Nevada legalized marijuana for medical use more than a decade ago, but it wasn’t until 2013 that the legislature passed a bill allowing dispensaries to operate legally. That law didn’t go into effect until April 2014.
Of course, dispensaries operated under the radar ever since the state legalized medicinal cannabis. But operators knew state authorities could shut them down at any time. Now these businesses can emerge from the shadows.
According to the Reno Gazette-Journal, the grand opening of Silver State Relief was the culmination of nearly two years of planning, registering, building and growing. Along with its retail space, the company also operates a grow facility in a nearby warehouse.
“It’s a plant,” general manager Aron Swan said. “It’s an herb that helps people.”
Helpful of not, the federal government prohibits Silver State Relief’s new operation. In fact, the feds maintain a blanket ban on marijuana for any purpose. But the grand opening of the new Nevada facility further roots cannabis in the state and represents another beg step toward stopping that federal ban in effect.
The federal government lacks any real authority to prohibit or regulate marijuana within the borders of a state, despite the opinion of the politically connected lawyers on the Supreme Court. If you doubt this, ask yourself why it took a constitutional amendment to institute federal alcohol prohibition.
Many people find it abhorrent that the federal government denies Americans suffering from debilitating pain a treatment that offers them relief. When states back the federal ban, these patients face an agonizing choice: risk jail or suffer in silence. But 23 states have said, “No!” to federal prohibition, and “Yes!” to patients who benefit from marijuana.
While the feds can still try to enforce their ban in Nevada, arresting a cancer patient simply trying to find relief from pain doesn’t make for very good PR. More importantly, the number of states legalizing marijuana for both medical use, and for the general public, has made it increasingly difficult for the DEA to enforce prohibition. The federal government simply lacks the resources to impose its will on more than half the country.

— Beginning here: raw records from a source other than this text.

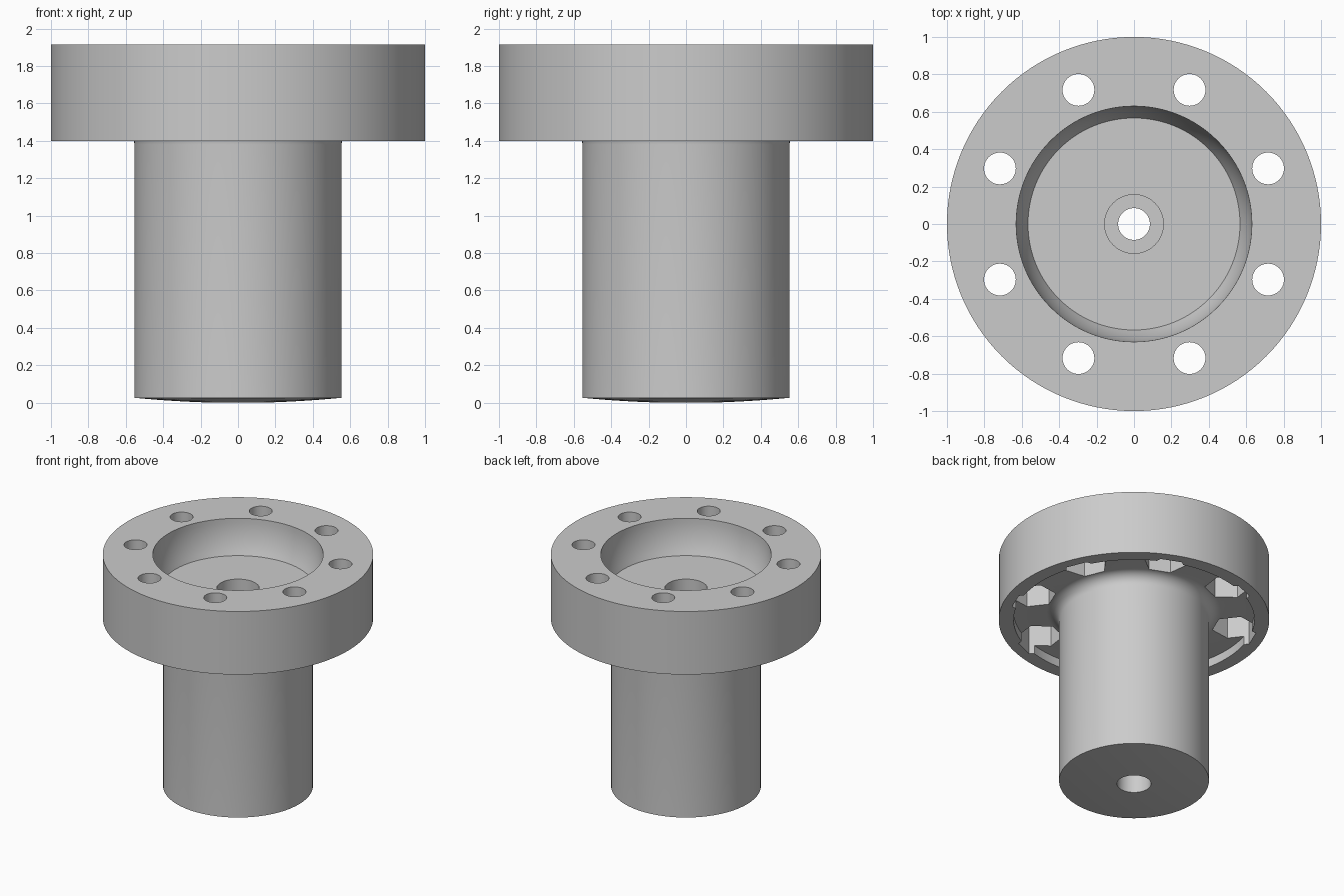
import bpy, bmesh
from math import sin, cos, pi, radians, asin
from mathutils import Vector

cube = bpy.data.objects.get("Cube")
if cube:
    bpy.data.objects.remove(cube)

# Single grey material
grey = bpy.data.materials.new("plain grey")
grey.use_nodes = True
COLOR = (0.6, 0.6, 0.6, 1)
grey.diffuse_color = COLOR
grey.node_tree.nodes["Principled BSDF"].inputs["Base Color"].default_value = COLOR


def finish(bm, name):
    bmesh.ops.recalc_face_normals(bm, faces=bm.faces)
    mesh = bpy.data.meshes.new(name)
    bm.to_mesh(mesh)
    bm.free()
    mesh.materials.append(grey)
    obj = bpy.data.objects.new(name, mesh)
    bpy.context.collection.objects.link(obj)
    return obj


def lathe(name, profile, steps=128):
    """Revolve a closed (radius, z) outline around the z axis."""
    bm = bmesh.new()
    rings = []
    for i in range(steps):
        a = 2 * pi * i / steps
        rings.append([bm.verts.new((r * cos(a), r * sin(a), z)) for r, z in profile])
    n = len(profile)
    for i in range(steps):
        p, q = rings[i], rings[(i + 1) % steps]
        for j in range(n):
            k = (j + 1) % n
            bm.faces.new((p[j], q[j], q[k], p[k]))
    return finish(bm, name)


def prism_circle(name, sides, radius, z0, z1):
    """Eight upright prisms on the bolt circle, one flat turned outwards."""
    bm = bmesh.new()
    for i in range(8):
        a = radians(22.5 + 45 * i)
        centre = Vector((BOLT_CIRCLE * cos(a), BOLT_CIRCLE * sin(a), 0))
        angles = [a + 2 * pi * (k + 0.5) / sides for k in range(sides)]
        low, high = ([bm.verts.new(centre + Vector((radius * cos(t), radius * sin(t), z)))
                      for t in angles] for z in (z0, z1))
        bm.faces.new(low)
        bm.faces.new(high)
        for k in range(sides):
            m = (k + 1) % sides
            bm.faces.new((low[k], low[m], high[m], high[k]))
    obj = finish(bm, name)
    obj.hide_render = True
    return obj


TOP, FLANGE_Z, RECESS_Z = 1.915, 1.40, 1.47
SHAFT, BOWL, BOWL_Z = 0.554, 0.63, 1.64
BOLT_CIRCLE, FILLET = 0.776, 0.09
BORE, TOP_BORE, END_BORE = 0.085, 0.157, 0.126

# Slightly domed lower end, from the centre bore outwards
end_radii = [END_BORE + (SHAFT - END_BORE) * i / 6 for i in range(7)]
outline = [(r, 0.026 * (r * r - END_BORE ** 2) / (SHAFT ** 2 - END_BORE ** 2)) for r in end_radii]
# Shaft side and fillet into the recess under the flange
for i in range(9):
    t = pi / 2 * i / 8
    outline.append((SHAFT + FILLET * (1 - cos(t)), RECESS_Z - FILLET + FILLET * sin(t)))
# Recess and flange
outline += [(0.89, RECESS_Z), (0.89, FLANGE_Z), (1, FLANGE_Z), (1, TOP)]
# Spherical bowl wall
for i in range(9):
    t = asin((TOP - BOWL_Z) / BOWL) * i / 8
    outline.append((BOWL * cos(t), TOP - BOWL * sin(t)))
# Stepped centre bore
outline += [(TOP_BORE, BOWL_Z), (TOP_BORE, 1.34), (BORE, 1.34),
            (BORE, 0.3), (END_BORE, 0.3)]
body = lathe("flanged_shaft", outline)

# Bolt holes and hexagonal nut pockets
cutters = [prism_circle("bolt_hole_cutter", 40, 0.085, 1.3, 2.1),
           prism_circle("nut_pocket_cutter", 6, 0.165, 1.3, 1.66)]
bpy.context.view_layer.objects.active = body
for cutter in cutters:
    mod = body.modifiers.new(cutter.name, "BOOLEAN")
    mod.operation = "DIFFERENCE"
    mod.solver = "EXACT"
    mod.object = cutter
    bpy.ops.object.modifier_apply(modifier=mod.name)
for cutter in cutters:
    bpy.data.objects.remove(cutter)

# Smooth curved walls, keep edges crisp
bpy.ops.object.select_all(action="DESELECT")
body.select_set(True)
bpy.ops.object.shade_smooth_by_angle(angle=radians(30))
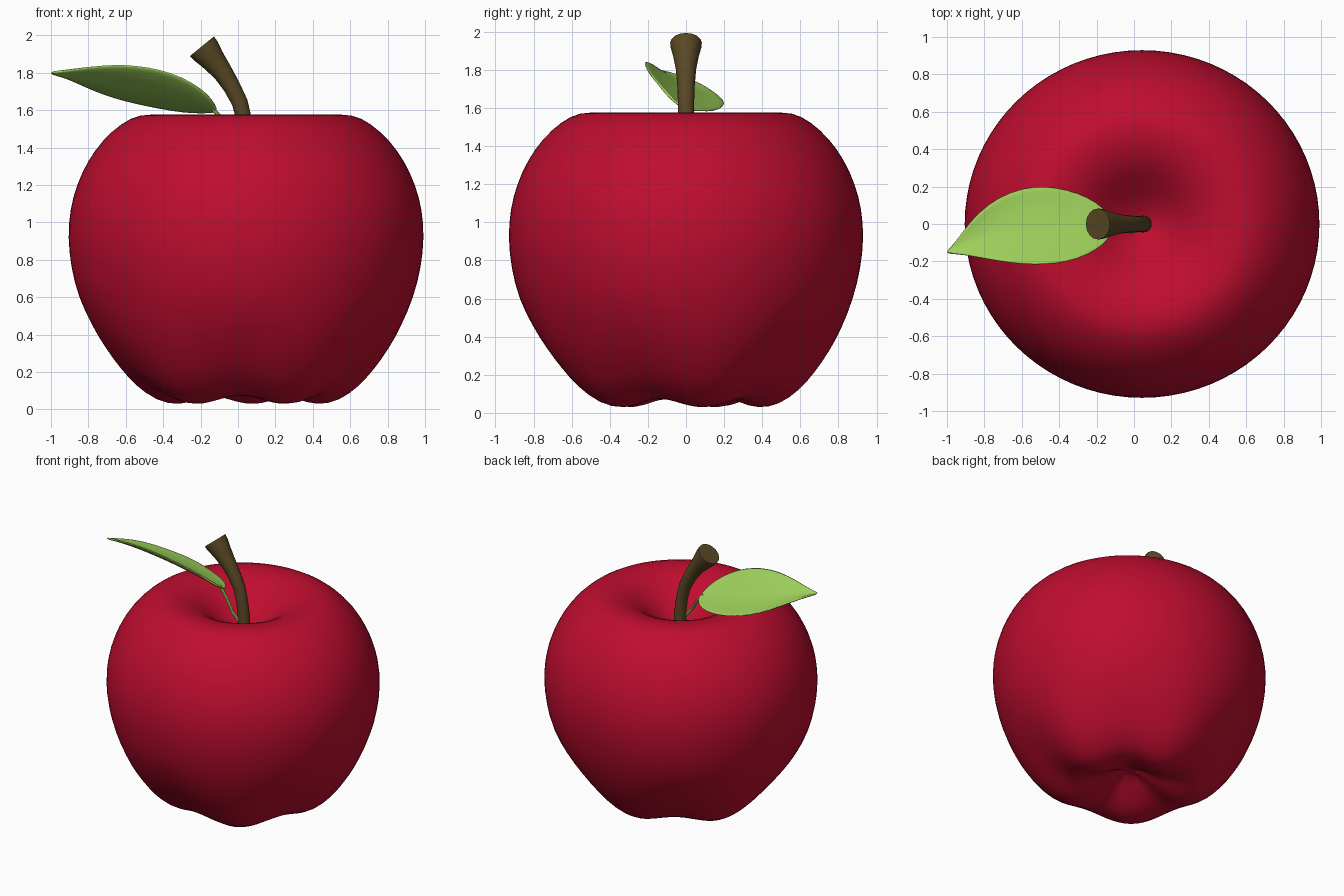
import bpy, bmesh
from math import cos, sin, pi, radians
from mathutils import Vector

cube = bpy.data.objects.get("Cube")
if cube:
    bpy.data.objects.remove(cube, do_unlink=True)


def material(name, colour):
    m = bpy.data.materials.new(name)
    m.use_nodes = True
    m.diffuse_color = (*colour, 1)
    m.node_tree.nodes["Principled BSDF"].inputs["Base Color"].default_value = (*colour, 1)
    return m


def mesh_object(name, bm, mat):
    bmesh.ops.recalc_face_normals(bm, faces=bm.faces)
    for f in bm.faces:
        f.smooth = True
    me = bpy.data.meshes.new(name)
    bm.to_mesh(me)
    bm.free()
    me.materials.append(mat)
    ob = bpy.data.objects.new(name, me)
    bpy.context.collection.objects.link(ob)
    return ob


def bridge(bm, a, b, closed):
    n = len(a)
    for i in range(n if closed else n - 1):
        j = (i + 1) % n
        bm.faces.new((a[i], a[j], b[j], b[i]))


red = material("apple red", (0.52, 0.004, 0.028))
brown = material("stem brown", (0.10, 0.064, 0.018))
green = material("leaf green", (0.34, 0.63, 0.105))

# Fruit: a turned profile whose underside swells into five lobes
PROFILE = [(0.08, 0.17), (0.18, 0.11), (0.28, 0.05), (0.38, 0.02), (0.49, 0.04),
           (0.60, 0.12), (0.68, 0.21), (0.76, 0.32), (0.83, 0.44), (0.90, 0.60),
           (0.94, 0.76), (0.957, 0.92), (0.945, 1.07), (0.91, 1.20), (0.85, 1.33),
           (0.77, 1.44), (0.67, 1.53), (0.57, 1.58), (0.46, 1.575), (0.35, 1.54),
           (0.25, 1.47), (0.17, 1.40), (0.08, 1.345)]
SEGMENTS = 40
CENTRE = 0.043
bm = bmesh.new()
rings = []
for k, (r, z) in enumerate(PROFILE):
    low = max(0, 1 - z / 0.6) if k > 1 else 0.3
    ring = []
    for i in range(SEGMENTS):
        a = 2 * pi * i / SEGMENTS
        lobe = cos(5 * (a - radians(229)))
        rr = r * (1 + 0.035 * low * lobe)
        lift = 0.025 * low * (1 - lobe)
        ring.append(bm.verts.new((CENTRE + rr * cos(a), 0.98 * rr * sin(a), z + lift)))
    rings.append(ring)
for a, b in zip(rings, rings[1:]):
    bridge(bm, a, b, True)
for ring, z in ((rings[0], 0.19), (rings[-1], 1.32)):
    tip = bm.verts.new((CENTRE, 0, z))
    for i in range(SEGMENTS):
        bm.faces.new((ring[i], ring[(i + 1) % SEGMENTS], tip))
fruit = mesh_object("fruit", bm, red)
fruit.modifiers.new("smooth", 'SUBSURF').levels = 1
fruit.modifiers["smooth"].render_levels = 1


# Tapered tube along a path of (x, y, z, radius), with flat ends
def tube(name, path, mat, sides=16):
    bm = bmesh.new()
    pts = [Vector(p[:3]) for p in path]
    rings = []
    for i, p in enumerate(pts):
        d = (pts[min(i + 1, len(pts) - 1)] - pts[max(i - 1, 0)]).normalized()
        u = Vector((0, 1, 0))
        u = (u - d * u.dot(d)).normalized()
        v = d.cross(u)
        r = path[i][3]
        rings.append([bm.verts.new(p + r * (u * cos(2 * pi * k / sides) + v * sin(2 * pi * k / sides)))
                      for k in range(sides)])
    for a, b in zip(rings, rings[1:]):
        bridge(bm, a, b, True)
    caps = [bm.faces.new(rings[0]), bm.faces.new(rings[-1])]
    ob = mesh_object(name, bm, mat)
    bpy.ops.object.select_all(action='DESELECT')
    ob.select_set(True)
    bpy.context.view_layer.objects.active = ob
    bpy.ops.object.shade_smooth_by_angle(angle=radians(40))
    return ob


tube("stem", [(0.05, 0, 1.28, 0.046), (0.05, 0, 1.42, 0.043), (0.035, 0, 1.54, 0.041),
              (0.01, 0, 1.64, 0.043), (-0.03, 0, 1.72, 0.046), (-0.08, 0, 1.80, 0.053),
              (-0.135, 0, 1.87, 0.067), (-0.175, 0, 1.92, 0.081), (-0.193, 0, 1.942, 0.083)], brown)
tube("leaf_stalk", [(0.03, -0.03, 1.40, 0.012), (-0.02, -0.04, 1.46, 0.011),
                    (-0.07, -0.03, 1.54, 0.011), (-0.14, -0.01, 1.61, 0.010)], green, 8)

# Leaf: stations of x, front edge (y, z) and back edge (y, z), cupped between
STATIONS = [(-0.115, -0.03, 1.615, 0.01, 1.595), (-0.14, -0.09, 1.66, 0.06, 1.59),
            (-0.20, -0.14, 1.72, 0.12, 1.585), (-0.30, -0.19, 1.78, 0.17, 1.59),
            (-0.42, -0.215, 1.82, 0.20, 1.61), (-0.54, -0.22, 1.84, 0.205, 1.635),
            (-0.66, -0.21, 1.845, 0.175, 1.665), (-0.78, -0.19, 1.835, 0.11, 1.71),
            (-0.88, -0.17, 1.82, 0.01, 1.76), (-0.95, -0.16, 1.81, -0.09, 1.785),
            (-1.0, -0.155, 1.803, -0.145, 1.797)]
ACROSS = 8
bm = bmesh.new()
rows = []
for x, y0, z0, y1, z1 in STATIONS:
    row = []
    for k in range(ACROSS + 1):
        t = k / ACROSS
        sag = 0.09 * (y1 - y0) * (4 * t * (1 - t)) + (0.012 * (y1 - y0) if k == ACROSS // 2 else 0)
        row.append(bm.verts.new((x, y0 + (y1 - y0) * t - 0.4 * sag, z0 + (z1 - z0) * t - sag)))
    rows.append(row)
for a, b in zip(rows, rows[1:]):
    bridge(bm, a, b, False)
leaf = mesh_object("leaf", bm, green)
thick = leaf.modifiers.new("thickness", 'SOLIDIFY')
thick.thickness = 0.014
thick.offset = 0
leaf.modifiers.new("smooth", 'SUBSURF').levels = 1
leaf.modifiers["smooth"].render_levels = 1
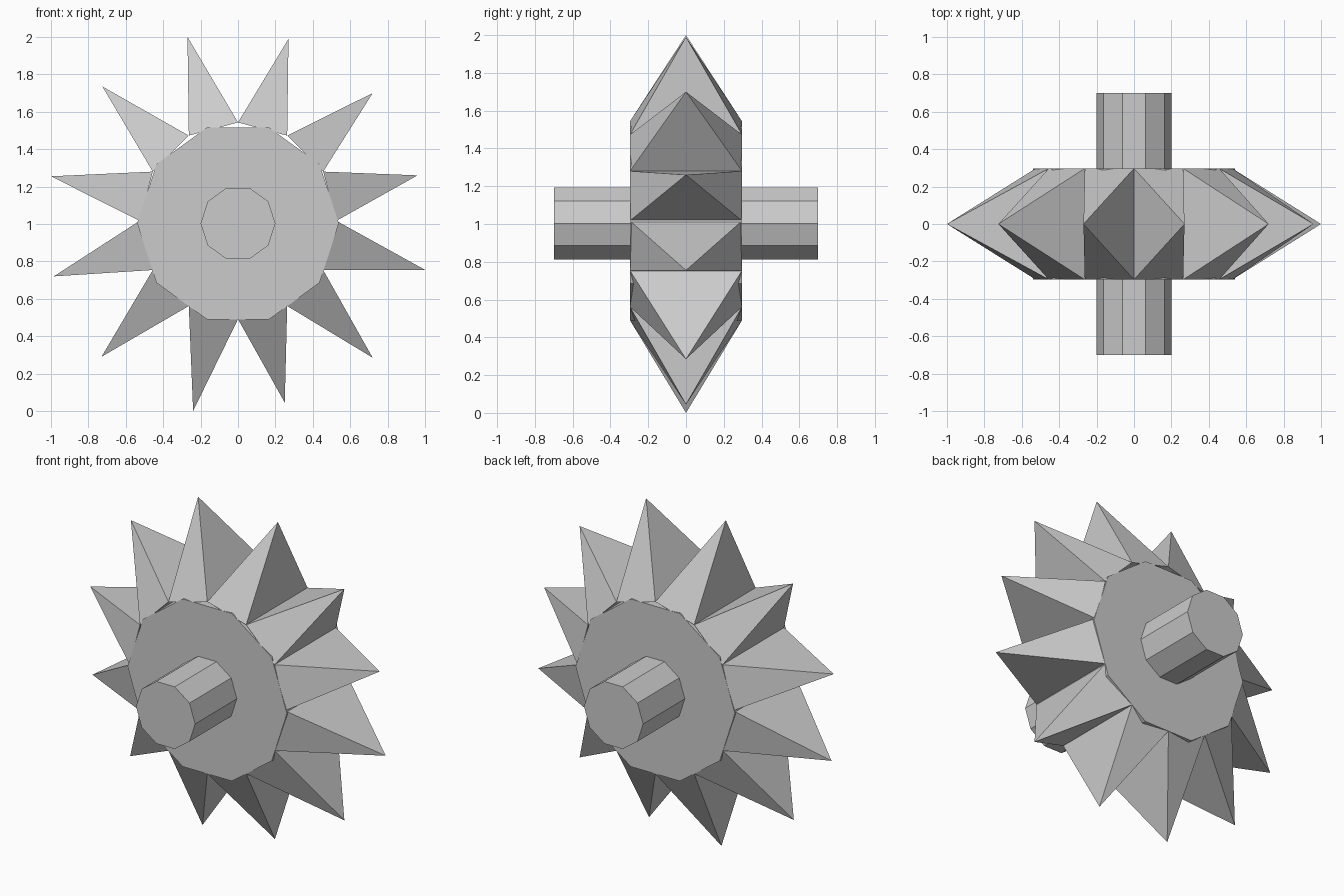
import bpy
from math import cos, sin, pi

if "Cube" in bpy.data.objects:
    bpy.data.objects.remove(bpy.data.objects["Cube"], do_unlink=True)

HALF_WIDTH = 0.297   # half thickness of hub and spike bases
HUB_Z = 1.003
RING_Z = 1.017       # centre of the ring of spike bases
RING_R = 0.526


def drum(name, radius, depth):
    """Ten-sided cylinder lying along y, with a corner on the x axis."""
    bpy.ops.mesh.primitive_cylinder_add(
        vertices=10, radius=radius, depth=depth,
        location=(0, 0, HUB_Z), rotation=(pi / 2, 0, 0))
    obj = bpy.context.object
    obj.name = name
    # Turn the decagon so that its top and bottom are flat
    for v in obj.data.vertices:
        x, y = v.co.x, v.co.y
        v.co.x, v.co.y = y, -x
    return obj


def spike(name, start, end, tip):
    """Four-sided pyramid on one segment of the ring, with its own tip."""
    verts = []
    for angle in (start, end):
        x, z = RING_R * cos(angle), RING_Z + RING_R * sin(angle)
        verts += [(x, -HALF_WIDTH, z), (x, HALF_WIDTH, z)]
    verts.append((tip[0], 0, tip[1]))
    faces = [(0, 2, 3, 1), (0, 1, 4), (1, 3, 4), (3, 2, 4), (2, 0, 4)]
    mesh = bpy.data.meshes.new(name)
    mesh.from_pydata(verts, [], faces)
    obj = bpy.data.objects.new(name, mesh)
    bpy.context.collection.objects.link(obj)


# Hub and axle
drum("hub", 0.539, 2 * HALF_WIDTH)
drum("axle", 0.2, 1.4)

# Uneven spikes, counter-clockwise from the right (x, z of each tip)
tips = [(0.96, 1.26), (0.72, 1.70), (0.27, 1.99),
        (-0.27, 2.0), (-0.725, 1.735), (-1.0, 1.255),
        (-0.985, 0.72), (-0.73, 0.29), (-0.24, 0.0),
        (0.25, 0.045), (0.72, 0.285), (1.0, 0.755)]
step = 2 * pi / len(tips)
for i, tip in enumerate(tips):
    spike(f"spike_{i + 1}", i * step, (i + 1) * step, tip)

Statistics from Americans for Safe Access (ASA) suggest that costs-per-raid and costs-per-investigation far exceed the yearly DEA budget. Figures indicate It would take 40 percent of the DEA’s yearly-budget just to investigate and raid all of the dispensaries in Los Angeles – a single city in a single state. That doesn’t include the cost of prosecution.
The bottom line is that the feds need state cooperation to enforce prohibition. That has rapidly evaporated through the actions of states like Nevada, blocking in practice the federal ban.